Data de-identification is the process of removing the connection between data and the person with whom it was originally associated. This involves transforming or removing personal identifiers. It is easier to share and reuse data with third parties once personal identifiers have been removed or transformed by the data deidentification guide process.
HIPAA expressly regulates data de-identification. This is why most people link the process to medical data. Businesses and agencies who need to hide their identities under different frameworks such as CCPA, CPRA or GDPR, will also require data de-identification.
These identifiers may be used to classify health information as protected information (PHI), which restricts its use and disclosure. These types of information can be detected and hidden using data de-identification tools that use sensitive data discovery.
Safe Harbor, which is often praised for its simplicity, low cost and affordability, can not be used for all uses. It can be too restrictive, leaving too much utility in the data, or too permissive, leaving too few indirect identifiers.
Expert determination is the application of scientific and statistical principles to data in order to reduce the risk of re-identification. This allows you to adapt the de-identification process to your specific use case while maximising utility. It is praised for its flexibility.
Expert determination can sometimes be considered too expensive because it requires an expert in statistics. These experts can be costly to source. Expert determination allows for quantitative methods to reduce the risk of re-identification, which can lead to the possibility of leveraging generalization or automation.
Limited Data Sets
HIPAA allows for limited data sets to also be released for research, public healthcare, and healthcare operations. These data sets do not contain personal identifiers, except for date of birth, death, age, location, dates of treatment, discharge, and dates of discharge. Although limited data sets may still contain identifying information, these data sets are protected under HIPAA as PHI.
How to de-identify data
Data de-identification usually takes place in two steps.
The first step is to classify and tag direct and indirect identifiers. Direct identifiers refer to unique identifiers such as Social Security numbers and passport numbers. Taxpayer identification numbers and taxpayer identification numbers are also known as direct identifiers. The rest of the identifiers, known as indirect identifiers, are personal attributes that are not unique to any one individual. Some examples of indirect identifiers are height, hair color, ethnicity, and so on. Although they are not unique, indirect identifiers may be combined to identify an individual’s records.
After the data classifiers are verified to represent the data source, it’s possible to automate the tag process. This makes de-identification much more efficient for data teams.
The combination of several techniques and controls can be used to de-identify data. These organizational and technical measures can impact the appearance of the data as well as its environment. This includes who can access it and for what purposes. Pseudonymization is one of the main techniques that data engineers and operations teams use before de-identifying it.
Although pseudonymization is a useful security technique, it does not always de-identify the victim. This is partly because pseudonymization, which is often used to mask direct identifiers and does not take into account indirect identifiers.
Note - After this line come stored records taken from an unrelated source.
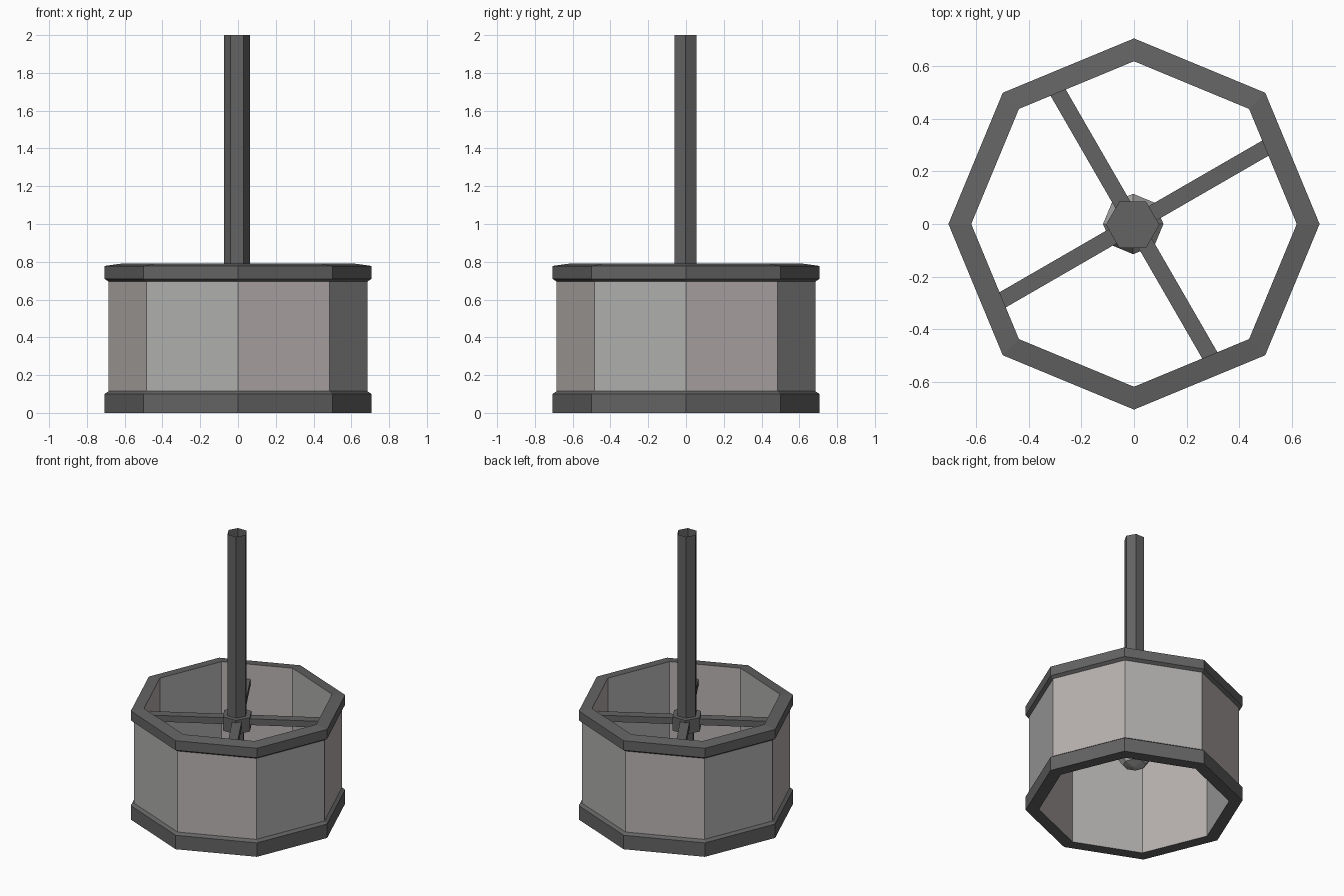
import bpy, bmesh
from math import sin, cos, radians, tau

if "Cube" in bpy.data.objects:
    bpy.data.objects.remove(bpy.data.objects["Cube"])


def material(name, rgb):
    m = bpy.data.materials.new(name)
    m.diffuse_color = (*rgb, 1)
    m.use_nodes = True
    m.node_tree.nodes["Principled BSDF"].inputs["Base Color"].default_value = m.diffuse_color
    return m


DARK = material("dark_iron", (0.125, 0.125, 0.125))
GREY = material("neutral_grey", (0.43, 0.425, 0.42))
WARM = material("warm_grey", (0.475, 0.44, 0.43))


def finish(name, bm, mats):
    me = bpy.data.meshes.new(name)
    bm.to_mesh(me)
    bm.free()
    for m in mats:
        me.materials.append(m)
    ob = bpy.data.objects.new(name, me)
    bpy.context.collection.objects.link(ob)
    return ob


def lathe(name, profile, sides, mats, centre=(0, 0), caps=False):
    """Turn a (radius, z) profile; materials alternate from side to side.
    Profiles run upward on outward-facing surfaces."""
    bm = bmesh.new()
    rings = [[bm.verts.new((centre[0] + r * cos(tau * i / sides),
                            centre[1] + r * sin(tau * i / sides), z))
              for i in range(sides)] for r, z in profile]
    for a, b in zip(rings, rings[1:]):
        for i in range(sides):
            j = (i + 1) % sides
            f = bm.faces.new((a[i], a[j], b[j], b[i]))
            f.material_index = i % len(mats)
    if caps:
        bm.faces.new(rings[0][::-1])
        bm.faces.new(rings[-1])
    return finish(name, bm, mats)


# Drum: outer panels and inner lining, alternating greys
lathe("drum_outer_wall", [(0.685, 0.11), (0.685, 0.70)], 8, [WARM, GREY])
lathe("drum_inner_wall", [(0.62, 0.79), (0.62, 0.0)], 8, [WARM, GREY])

# Dark bands around the bottom and top
lathe("bottom_band", [(0.62, 0), (0.707, 0), (0.707, 0.10), (0.685, 0.115)], 8, [DARK])
lathe("top_band", [(0.685, 0.695), (0.707, 0.71), (0.707, 0.778), (0.62, 0.79)], 8, [DARK])

# Open hexagonal pole standing on a hexagonal hub
C = (-0.005, -0.003)
lathe("pole", [(0.068, 0.69), (0.068, 2.0)], 6, [DARK], C)
lathe("hub", [(0.102, 0.60), (0.102, 0.70)], 6, [DARK], C, caps=True)

# Rod and faceted knob hanging below the hub
lathe("lower_rod", [(0.05, 0.42), (0.05, 0.61)], 6, [DARK], C, caps=True)
lathe("knob", [(0.001, 0.285), (0.075, 0.305), (0.115, 0.36), (0.085, 0.43), (0.045, 0.46)],
      8, [GREY], (-0.003, 0), caps=True)

# Four spokes from hub to drum wall
for k in range(4):
    a = radians(30 + 90 * k)
    d, n = (cos(a), sin(a)), (-sin(a), cos(a))
    bm = bmesh.new()
    bmesh.ops.create_cube(bm, size=1)
    for v in bm.verts:
        s = 0.07 if v.co.x < 0 else 0.582
        t = v.co.y * 0.062
        v.co = (d[0] * s + n[0] * t, d[1] * s + n[1] * t, 0.66 + v.co.z * 0.045)
    finish(f"spoke_{k + 1}", bm, [DARK])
Although some techniques are more powerful than others, pseudoonymization can be used to transform direct identifiers using various masking techniques. For example, salted hashes provide a formal guarantee that hidden value cannot be reasonably linked to individual identifiable information without knowing the salt or random input data. Recent privacy and data protection laws require that this random data is kept separate from pseudonymized information through technical and organizational steps. This makes salted hashes one the strongest masking techniques.
Methods for de-identification
There are two main methods of de-identification: randomizing and generalizing.
K-anonymization, a data generalization technique, is used after direct identifiers are masked. K-anonymization reduces the risk of re-identification by hiding individuals within groups and suppressing indirect identifications for groups smaller that a predetermined number, or k. This is intended to minimize identity and relational inference attacks. This de-identification technique helps to reduce the redaction of data within data sets. It also increases its utility without compromising data privacy.
Is de-identified data considered PHI?
As long as the proper de-identification processes and, in practice a data audit trail are established, data that has been de-identified is not considered to be PHI under HIPAA.
Data de-identification is vital in public health emergencies. While real-time data is important, it is also crucial to ensure privacy, confidentiality and compliance. Data de-identification allows for important health information to be distributed without compromising privacy or confidentiality.
Reduce Compliance Costs
The Center for New Data can help us understand the importance of data identification in public health. The Center for New Data was born out of the Covid-19 epidemic with the aim of giving researchers the ability to analyze public data for policymakers, governments, and academics. It used Immuta’s dynamic and k-anonymization capabilities to meet its urgent need for insight.